* Task instructions *
After the line containing "for side in", write nothing more; before it, reproduce every line of the material below exactly, starting with the first.

* Given entries *
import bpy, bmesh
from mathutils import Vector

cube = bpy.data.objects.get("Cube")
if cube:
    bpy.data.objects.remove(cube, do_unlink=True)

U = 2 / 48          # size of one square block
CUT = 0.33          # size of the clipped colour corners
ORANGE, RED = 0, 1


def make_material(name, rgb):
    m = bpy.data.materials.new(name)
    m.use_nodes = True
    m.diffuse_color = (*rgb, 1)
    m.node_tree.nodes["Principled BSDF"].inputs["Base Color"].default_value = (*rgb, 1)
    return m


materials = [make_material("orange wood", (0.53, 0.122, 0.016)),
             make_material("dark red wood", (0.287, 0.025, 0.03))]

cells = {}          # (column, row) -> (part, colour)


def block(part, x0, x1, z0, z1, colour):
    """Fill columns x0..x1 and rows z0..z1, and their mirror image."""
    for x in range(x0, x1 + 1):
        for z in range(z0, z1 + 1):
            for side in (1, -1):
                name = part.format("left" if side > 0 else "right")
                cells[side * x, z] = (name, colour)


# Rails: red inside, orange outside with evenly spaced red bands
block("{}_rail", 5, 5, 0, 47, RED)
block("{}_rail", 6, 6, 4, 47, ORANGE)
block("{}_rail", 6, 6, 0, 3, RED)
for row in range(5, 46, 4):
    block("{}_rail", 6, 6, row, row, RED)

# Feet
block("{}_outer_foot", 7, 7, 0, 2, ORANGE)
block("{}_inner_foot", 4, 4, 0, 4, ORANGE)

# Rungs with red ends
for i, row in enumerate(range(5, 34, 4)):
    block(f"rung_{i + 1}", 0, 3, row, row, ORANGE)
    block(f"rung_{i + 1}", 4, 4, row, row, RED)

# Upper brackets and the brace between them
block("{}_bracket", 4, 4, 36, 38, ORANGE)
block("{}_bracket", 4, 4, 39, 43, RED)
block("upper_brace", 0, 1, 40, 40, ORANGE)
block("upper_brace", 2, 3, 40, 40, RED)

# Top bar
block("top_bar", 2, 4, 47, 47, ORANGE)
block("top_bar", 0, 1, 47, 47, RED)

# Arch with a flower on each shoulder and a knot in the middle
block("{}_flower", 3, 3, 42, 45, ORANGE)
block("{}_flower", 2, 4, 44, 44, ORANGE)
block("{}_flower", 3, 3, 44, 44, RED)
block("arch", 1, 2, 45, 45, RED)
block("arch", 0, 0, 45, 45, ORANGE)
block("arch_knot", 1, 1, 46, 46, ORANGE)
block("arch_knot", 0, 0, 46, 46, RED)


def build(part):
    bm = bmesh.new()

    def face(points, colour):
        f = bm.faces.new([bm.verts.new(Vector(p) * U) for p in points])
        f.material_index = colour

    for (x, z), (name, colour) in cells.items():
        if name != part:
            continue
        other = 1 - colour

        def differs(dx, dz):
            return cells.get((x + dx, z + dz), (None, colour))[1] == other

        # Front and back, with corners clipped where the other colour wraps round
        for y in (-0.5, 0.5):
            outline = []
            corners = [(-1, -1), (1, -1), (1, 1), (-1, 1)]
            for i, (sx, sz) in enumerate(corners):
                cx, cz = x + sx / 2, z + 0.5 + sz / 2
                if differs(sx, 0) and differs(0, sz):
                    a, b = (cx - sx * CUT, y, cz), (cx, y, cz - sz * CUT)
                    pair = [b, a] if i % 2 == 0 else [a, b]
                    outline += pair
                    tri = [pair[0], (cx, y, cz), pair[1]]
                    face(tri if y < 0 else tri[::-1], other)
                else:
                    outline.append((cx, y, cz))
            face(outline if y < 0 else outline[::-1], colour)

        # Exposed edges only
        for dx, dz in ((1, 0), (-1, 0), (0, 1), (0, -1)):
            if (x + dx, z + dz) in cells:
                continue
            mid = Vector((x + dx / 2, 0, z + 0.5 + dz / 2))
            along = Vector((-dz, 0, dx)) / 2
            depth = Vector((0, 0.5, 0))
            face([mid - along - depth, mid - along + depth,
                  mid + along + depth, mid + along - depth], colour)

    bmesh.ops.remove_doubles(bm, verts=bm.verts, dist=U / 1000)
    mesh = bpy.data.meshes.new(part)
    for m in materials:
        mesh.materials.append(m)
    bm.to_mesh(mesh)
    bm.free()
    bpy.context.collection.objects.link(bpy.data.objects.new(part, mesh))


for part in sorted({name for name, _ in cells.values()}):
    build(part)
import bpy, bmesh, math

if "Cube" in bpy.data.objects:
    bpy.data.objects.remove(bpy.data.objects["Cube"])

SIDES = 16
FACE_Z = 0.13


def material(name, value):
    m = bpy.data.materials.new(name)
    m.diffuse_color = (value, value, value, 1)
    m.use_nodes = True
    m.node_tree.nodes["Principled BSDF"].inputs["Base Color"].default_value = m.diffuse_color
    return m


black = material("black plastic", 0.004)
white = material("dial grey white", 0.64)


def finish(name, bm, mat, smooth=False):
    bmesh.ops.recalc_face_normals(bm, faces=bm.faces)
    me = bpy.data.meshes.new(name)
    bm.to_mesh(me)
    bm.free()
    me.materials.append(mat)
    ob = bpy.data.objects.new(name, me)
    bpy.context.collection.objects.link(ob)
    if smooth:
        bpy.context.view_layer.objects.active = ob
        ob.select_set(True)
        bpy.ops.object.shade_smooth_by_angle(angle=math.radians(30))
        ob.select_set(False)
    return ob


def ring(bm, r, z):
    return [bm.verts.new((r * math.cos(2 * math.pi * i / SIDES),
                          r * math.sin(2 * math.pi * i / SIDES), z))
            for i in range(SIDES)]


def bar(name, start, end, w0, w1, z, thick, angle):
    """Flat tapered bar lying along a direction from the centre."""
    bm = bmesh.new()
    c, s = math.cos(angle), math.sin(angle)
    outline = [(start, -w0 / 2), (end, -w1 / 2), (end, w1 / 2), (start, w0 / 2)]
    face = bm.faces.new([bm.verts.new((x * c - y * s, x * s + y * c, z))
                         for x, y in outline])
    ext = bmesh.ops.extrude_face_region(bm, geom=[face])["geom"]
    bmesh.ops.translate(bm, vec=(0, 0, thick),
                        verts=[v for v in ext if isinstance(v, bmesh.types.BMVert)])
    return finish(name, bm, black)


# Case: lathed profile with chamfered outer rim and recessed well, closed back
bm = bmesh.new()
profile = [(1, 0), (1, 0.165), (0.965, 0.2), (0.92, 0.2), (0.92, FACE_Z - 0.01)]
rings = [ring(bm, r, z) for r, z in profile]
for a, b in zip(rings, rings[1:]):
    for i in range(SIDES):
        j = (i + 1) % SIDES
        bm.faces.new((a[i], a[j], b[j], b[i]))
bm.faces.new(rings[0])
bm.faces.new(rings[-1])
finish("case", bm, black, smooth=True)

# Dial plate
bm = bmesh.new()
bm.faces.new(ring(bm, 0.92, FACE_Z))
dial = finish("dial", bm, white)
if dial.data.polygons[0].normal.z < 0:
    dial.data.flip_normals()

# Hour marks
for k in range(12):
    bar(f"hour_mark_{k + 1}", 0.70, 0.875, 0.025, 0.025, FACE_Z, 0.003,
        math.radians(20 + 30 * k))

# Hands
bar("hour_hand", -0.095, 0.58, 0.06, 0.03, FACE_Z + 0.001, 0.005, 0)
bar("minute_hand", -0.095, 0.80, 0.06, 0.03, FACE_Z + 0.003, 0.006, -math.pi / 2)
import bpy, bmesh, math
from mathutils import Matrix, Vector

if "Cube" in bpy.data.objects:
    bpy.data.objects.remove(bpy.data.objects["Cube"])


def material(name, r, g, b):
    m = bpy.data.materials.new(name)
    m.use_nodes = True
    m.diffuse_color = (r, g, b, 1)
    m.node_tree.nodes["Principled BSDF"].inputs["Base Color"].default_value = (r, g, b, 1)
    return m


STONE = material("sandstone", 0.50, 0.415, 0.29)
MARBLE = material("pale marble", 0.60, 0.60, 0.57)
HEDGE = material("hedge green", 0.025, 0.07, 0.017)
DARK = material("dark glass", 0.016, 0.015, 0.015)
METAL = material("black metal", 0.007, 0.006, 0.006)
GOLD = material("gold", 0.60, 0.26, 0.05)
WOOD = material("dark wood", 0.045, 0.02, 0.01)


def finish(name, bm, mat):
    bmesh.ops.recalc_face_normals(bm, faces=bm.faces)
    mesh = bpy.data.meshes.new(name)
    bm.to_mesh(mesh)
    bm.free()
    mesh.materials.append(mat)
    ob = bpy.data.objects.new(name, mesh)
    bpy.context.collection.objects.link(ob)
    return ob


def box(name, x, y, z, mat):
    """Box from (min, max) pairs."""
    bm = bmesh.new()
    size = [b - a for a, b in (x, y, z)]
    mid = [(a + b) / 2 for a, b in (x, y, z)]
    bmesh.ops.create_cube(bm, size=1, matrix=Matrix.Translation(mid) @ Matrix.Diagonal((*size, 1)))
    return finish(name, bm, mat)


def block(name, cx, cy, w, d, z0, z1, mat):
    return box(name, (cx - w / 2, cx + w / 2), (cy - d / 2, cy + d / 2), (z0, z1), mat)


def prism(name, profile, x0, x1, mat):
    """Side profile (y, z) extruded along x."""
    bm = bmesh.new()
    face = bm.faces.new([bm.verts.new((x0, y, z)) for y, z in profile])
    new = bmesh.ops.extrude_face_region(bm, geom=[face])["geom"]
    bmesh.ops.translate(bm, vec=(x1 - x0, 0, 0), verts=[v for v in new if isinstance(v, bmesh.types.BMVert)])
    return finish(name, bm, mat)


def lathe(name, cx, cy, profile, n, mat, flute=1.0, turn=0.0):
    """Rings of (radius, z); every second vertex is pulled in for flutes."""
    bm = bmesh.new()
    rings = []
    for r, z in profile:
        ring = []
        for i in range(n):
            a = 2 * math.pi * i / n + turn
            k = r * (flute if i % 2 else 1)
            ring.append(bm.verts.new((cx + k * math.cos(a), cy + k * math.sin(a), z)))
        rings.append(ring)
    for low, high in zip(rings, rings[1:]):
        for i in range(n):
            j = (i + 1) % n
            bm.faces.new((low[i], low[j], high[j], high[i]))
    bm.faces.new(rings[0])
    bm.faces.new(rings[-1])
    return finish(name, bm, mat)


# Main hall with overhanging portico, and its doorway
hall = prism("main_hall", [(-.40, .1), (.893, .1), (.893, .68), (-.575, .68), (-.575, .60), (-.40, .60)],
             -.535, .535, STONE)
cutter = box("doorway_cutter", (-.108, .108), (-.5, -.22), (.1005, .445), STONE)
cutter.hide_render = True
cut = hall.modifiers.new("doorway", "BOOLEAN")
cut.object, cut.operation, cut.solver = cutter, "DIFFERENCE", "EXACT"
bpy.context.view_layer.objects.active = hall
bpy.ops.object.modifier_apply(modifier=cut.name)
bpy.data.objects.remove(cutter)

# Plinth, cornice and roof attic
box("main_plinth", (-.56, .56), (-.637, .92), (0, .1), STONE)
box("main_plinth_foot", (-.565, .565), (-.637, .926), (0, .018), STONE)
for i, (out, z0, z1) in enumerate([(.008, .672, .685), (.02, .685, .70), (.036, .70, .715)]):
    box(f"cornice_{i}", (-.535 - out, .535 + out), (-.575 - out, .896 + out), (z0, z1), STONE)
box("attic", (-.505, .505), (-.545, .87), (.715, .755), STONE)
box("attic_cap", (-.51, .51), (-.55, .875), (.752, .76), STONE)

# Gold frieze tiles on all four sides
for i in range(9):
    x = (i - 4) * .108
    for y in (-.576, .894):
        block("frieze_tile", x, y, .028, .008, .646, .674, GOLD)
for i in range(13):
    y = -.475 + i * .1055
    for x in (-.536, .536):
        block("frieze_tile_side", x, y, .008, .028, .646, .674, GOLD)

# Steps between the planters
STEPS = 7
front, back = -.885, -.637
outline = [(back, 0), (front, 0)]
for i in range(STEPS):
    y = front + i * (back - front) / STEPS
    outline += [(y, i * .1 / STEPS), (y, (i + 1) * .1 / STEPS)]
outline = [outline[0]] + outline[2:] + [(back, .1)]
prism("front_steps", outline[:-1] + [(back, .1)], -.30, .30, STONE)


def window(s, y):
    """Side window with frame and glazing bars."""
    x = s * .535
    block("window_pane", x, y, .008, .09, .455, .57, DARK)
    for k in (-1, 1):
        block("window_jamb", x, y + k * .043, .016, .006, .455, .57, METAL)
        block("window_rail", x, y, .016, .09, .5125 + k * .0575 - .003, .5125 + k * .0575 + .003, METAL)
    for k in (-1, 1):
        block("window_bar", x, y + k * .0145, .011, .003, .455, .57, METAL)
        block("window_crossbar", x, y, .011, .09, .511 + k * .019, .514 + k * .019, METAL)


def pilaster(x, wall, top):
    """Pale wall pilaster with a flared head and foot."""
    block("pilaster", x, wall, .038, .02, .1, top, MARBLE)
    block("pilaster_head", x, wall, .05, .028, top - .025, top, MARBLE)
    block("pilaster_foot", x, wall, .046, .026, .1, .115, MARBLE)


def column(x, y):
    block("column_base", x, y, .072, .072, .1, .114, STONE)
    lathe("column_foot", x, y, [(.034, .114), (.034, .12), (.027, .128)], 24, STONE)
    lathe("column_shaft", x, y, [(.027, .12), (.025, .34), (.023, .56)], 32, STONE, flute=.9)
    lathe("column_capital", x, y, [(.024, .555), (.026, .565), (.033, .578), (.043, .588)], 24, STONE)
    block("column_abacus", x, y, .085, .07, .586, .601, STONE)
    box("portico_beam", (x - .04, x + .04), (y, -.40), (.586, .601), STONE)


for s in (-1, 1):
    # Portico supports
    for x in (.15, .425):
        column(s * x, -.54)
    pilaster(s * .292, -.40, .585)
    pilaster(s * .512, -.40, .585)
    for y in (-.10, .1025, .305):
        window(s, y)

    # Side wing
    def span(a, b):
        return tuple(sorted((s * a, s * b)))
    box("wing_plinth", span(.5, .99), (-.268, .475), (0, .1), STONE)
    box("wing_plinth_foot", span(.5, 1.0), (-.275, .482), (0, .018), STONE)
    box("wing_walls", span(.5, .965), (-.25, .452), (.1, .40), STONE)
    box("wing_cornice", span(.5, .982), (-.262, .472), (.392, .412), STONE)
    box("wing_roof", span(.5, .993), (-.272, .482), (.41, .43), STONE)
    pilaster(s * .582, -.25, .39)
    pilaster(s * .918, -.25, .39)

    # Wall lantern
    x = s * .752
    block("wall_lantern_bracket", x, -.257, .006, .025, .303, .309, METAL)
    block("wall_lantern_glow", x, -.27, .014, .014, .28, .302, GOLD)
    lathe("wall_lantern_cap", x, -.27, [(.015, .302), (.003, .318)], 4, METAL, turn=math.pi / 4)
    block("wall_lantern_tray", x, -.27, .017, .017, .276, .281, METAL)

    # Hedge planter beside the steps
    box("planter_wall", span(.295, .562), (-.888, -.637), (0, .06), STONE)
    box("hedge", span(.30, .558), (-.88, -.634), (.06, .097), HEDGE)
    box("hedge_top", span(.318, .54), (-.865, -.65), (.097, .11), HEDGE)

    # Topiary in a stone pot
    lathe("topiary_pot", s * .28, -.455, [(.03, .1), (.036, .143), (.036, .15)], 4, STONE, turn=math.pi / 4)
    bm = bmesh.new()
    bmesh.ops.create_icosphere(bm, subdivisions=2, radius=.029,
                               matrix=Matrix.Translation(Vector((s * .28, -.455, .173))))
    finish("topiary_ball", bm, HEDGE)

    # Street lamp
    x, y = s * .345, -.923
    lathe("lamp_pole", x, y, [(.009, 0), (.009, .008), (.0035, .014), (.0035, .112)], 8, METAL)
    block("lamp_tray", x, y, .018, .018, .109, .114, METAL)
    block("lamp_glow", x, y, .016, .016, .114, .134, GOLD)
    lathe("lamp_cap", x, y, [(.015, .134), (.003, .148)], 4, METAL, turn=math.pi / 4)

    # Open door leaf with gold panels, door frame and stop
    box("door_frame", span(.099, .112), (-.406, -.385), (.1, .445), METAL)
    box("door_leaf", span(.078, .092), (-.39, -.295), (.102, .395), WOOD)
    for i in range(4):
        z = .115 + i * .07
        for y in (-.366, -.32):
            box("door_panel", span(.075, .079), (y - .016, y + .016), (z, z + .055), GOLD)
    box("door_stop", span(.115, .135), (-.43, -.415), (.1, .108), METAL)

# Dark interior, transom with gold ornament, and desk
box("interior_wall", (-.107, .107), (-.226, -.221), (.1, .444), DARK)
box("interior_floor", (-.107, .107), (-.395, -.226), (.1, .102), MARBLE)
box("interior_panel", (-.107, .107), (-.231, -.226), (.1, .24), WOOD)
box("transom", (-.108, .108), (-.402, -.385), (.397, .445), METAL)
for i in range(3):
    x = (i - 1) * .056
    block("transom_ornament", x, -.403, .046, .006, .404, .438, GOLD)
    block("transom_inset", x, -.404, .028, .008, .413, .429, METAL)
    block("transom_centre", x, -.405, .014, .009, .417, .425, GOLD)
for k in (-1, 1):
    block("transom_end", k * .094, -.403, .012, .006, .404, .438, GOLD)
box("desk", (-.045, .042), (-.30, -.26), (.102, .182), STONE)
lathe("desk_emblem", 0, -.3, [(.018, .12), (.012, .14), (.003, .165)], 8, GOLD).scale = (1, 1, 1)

* Exercise result *
import bpy, bmesh
from mathutils import Vector

cube = bpy.data.objects.get("Cube")
if cube:
    bpy.data.objects.remove(cube, do_unlink=True)

U = 2 / 48          # size of one square block
CUT = 0.33          # size of the clipped colour corners
ORANGE, RED = 0, 1


def make_material(name, rgb):
    m = bpy.data.materials.new(name)
    m.use_nodes = True
    m.diffuse_color = (*rgb, 1)
    m.node_tree.nodes["Principled BSDF"].inputs["Base Color"].default_value = (*rgb, 1)
    return m


materials = [make_material("orange wood", (0.53, 0.122, 0.016)),
             make_material("dark red wood", (0.287, 0.025, 0.03))]

cells = {}          # (column, row) -> (part, colour)


def block(part, x0, x1, z0, z1, colour):
    """Fill columns x0..x1 and rows z0..z1, and their mirror image."""
    for x in range(x0, x1 + 1):
        for z in range(z0, z1 + 1):
            for side in (1, -1):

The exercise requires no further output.